--- GIVEN DATA Enclosed Below ---
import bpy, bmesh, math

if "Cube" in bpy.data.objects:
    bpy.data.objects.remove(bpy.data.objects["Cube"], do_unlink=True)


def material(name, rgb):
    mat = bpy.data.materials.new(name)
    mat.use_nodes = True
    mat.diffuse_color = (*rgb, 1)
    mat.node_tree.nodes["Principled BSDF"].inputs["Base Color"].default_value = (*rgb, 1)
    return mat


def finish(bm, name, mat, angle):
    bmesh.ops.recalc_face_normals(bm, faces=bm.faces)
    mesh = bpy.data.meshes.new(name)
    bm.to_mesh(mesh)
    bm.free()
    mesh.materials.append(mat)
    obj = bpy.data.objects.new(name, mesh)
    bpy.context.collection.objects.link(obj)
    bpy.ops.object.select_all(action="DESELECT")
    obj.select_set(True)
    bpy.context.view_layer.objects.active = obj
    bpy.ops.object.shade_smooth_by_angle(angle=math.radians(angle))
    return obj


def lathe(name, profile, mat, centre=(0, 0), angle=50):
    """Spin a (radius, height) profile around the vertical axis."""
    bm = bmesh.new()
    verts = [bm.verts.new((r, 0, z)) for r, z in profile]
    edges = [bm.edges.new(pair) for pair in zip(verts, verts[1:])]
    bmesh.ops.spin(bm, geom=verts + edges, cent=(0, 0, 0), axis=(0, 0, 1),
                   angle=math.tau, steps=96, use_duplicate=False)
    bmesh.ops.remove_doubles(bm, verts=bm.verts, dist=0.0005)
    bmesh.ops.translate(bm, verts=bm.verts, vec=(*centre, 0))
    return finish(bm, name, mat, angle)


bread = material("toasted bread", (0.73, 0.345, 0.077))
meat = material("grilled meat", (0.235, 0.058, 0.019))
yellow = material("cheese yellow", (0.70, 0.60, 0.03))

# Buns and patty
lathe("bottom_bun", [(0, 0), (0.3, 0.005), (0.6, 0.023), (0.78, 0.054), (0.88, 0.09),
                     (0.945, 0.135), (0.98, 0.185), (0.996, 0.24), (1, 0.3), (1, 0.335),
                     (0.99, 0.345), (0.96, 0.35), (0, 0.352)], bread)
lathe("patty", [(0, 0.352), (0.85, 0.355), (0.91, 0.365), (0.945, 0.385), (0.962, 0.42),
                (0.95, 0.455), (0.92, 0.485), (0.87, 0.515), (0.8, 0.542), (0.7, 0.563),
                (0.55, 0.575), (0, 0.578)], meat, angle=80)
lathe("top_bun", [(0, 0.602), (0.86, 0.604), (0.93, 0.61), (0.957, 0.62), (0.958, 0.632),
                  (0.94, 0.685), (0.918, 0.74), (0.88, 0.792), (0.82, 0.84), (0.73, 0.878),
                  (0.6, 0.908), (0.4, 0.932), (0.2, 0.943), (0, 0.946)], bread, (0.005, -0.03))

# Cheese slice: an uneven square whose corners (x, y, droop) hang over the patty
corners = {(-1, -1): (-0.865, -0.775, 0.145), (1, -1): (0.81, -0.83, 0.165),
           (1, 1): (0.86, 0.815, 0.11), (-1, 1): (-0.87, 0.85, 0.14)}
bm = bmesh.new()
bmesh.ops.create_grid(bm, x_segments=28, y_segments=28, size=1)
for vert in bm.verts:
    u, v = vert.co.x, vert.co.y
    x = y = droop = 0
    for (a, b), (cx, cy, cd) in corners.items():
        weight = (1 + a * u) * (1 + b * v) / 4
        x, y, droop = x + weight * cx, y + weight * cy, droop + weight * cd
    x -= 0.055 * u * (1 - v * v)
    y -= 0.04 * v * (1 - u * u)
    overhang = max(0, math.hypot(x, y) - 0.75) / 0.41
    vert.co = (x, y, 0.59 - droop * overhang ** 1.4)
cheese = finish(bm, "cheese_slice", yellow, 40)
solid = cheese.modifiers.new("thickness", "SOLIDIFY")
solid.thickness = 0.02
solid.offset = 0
--- End of Enclosed GIVEN DATA ---
→ AIM OF THE TASK:
Copy back the listing above exactly, but only from the line with "mat = bpy.data.materials.new(name)" through the line with "a (radius, height)", both ends included.

→ ANSWER FOR THE TASK:
    mat = bpy.data.materials.new(name)
    mat.use_nodes = True
    mat.diffuse_color = (*rgb, 1)
    mat.node_tree.nodes["Principled BSDF"].inputs["Base Color"].default_value = (*rgb, 1)
    return mat


def finish(bm, name, mat, angle):
    bmesh.ops.recalc_face_normals(bm, faces=bm.faces)
    mesh = bpy.data.meshes.new(name)
    bm.to_mesh(mesh)
    bm.free()
    mesh.materials.append(mat)
    obj = bpy.data.objects.new(name, mesh)
    bpy.context.collection.objects.link(obj)
    bpy.ops.object.select_all(action="DESELECT")
    obj.select_set(True)
    bpy.context.view_layer.objects.active = obj
    bpy.ops.object.shade_smooth_by_angle(angle=math.radians(angle))
    return obj


def lathe(name, profile, mat, centre=(0, 0), angle=50):
    """Spin a (radius, height) profile around the vertical axis."""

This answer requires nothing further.